**HOW TO COMPLETE THIS TASK**
In the answer, give only the lines from the one containing "const muffler = add('muffler', new" to the end of the listing below, each reproduced word for word.

**DATA FOR THIS EXERCISE**
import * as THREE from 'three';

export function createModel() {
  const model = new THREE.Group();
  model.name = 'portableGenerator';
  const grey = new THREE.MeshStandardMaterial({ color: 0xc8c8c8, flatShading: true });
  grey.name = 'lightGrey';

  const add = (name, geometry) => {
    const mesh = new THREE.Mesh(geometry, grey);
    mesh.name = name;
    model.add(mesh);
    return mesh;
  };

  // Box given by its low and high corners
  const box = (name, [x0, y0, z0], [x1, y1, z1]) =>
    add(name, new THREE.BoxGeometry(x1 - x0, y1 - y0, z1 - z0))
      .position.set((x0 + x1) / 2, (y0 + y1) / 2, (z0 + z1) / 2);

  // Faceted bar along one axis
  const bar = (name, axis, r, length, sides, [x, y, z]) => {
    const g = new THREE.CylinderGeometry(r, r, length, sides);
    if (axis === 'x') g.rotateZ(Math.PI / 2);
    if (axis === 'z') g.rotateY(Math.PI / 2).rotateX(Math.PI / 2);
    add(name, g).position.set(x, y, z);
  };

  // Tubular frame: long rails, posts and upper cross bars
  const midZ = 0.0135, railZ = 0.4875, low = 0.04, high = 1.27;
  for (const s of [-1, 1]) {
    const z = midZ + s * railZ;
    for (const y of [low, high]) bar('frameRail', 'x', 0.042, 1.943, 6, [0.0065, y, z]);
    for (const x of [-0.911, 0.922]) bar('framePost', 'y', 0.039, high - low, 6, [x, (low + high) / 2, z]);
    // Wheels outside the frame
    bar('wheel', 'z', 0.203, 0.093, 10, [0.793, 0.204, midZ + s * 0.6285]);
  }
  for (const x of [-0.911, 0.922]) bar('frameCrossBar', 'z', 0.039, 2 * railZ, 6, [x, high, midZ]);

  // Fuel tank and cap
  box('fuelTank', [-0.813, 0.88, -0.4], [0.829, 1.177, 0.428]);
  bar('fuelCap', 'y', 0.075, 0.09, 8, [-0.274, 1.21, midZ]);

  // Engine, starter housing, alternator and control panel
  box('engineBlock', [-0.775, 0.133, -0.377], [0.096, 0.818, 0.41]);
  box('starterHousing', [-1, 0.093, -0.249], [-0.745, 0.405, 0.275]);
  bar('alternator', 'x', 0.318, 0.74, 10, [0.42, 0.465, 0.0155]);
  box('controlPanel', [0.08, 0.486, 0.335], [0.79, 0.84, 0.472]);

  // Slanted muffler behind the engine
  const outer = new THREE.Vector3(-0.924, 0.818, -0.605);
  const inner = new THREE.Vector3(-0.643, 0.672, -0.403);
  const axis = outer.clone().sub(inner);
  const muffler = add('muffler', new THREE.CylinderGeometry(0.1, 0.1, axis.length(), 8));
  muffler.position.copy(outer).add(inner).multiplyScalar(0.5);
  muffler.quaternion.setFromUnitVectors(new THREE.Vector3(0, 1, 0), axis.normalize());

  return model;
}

**SOLUTION TO THIS PROBLEM**
  const muffler = add('muffler', new THREE.CylinderGeometry(0.1, 0.1, axis.length(), 8));
  muffler.position.copy(outer).add(inner).multiplyScalar(0.5);
  muffler.quaternion.setFromUnitVectors(new THREE.Vector3(0, 1, 0), axis.normalize());

  return model;
}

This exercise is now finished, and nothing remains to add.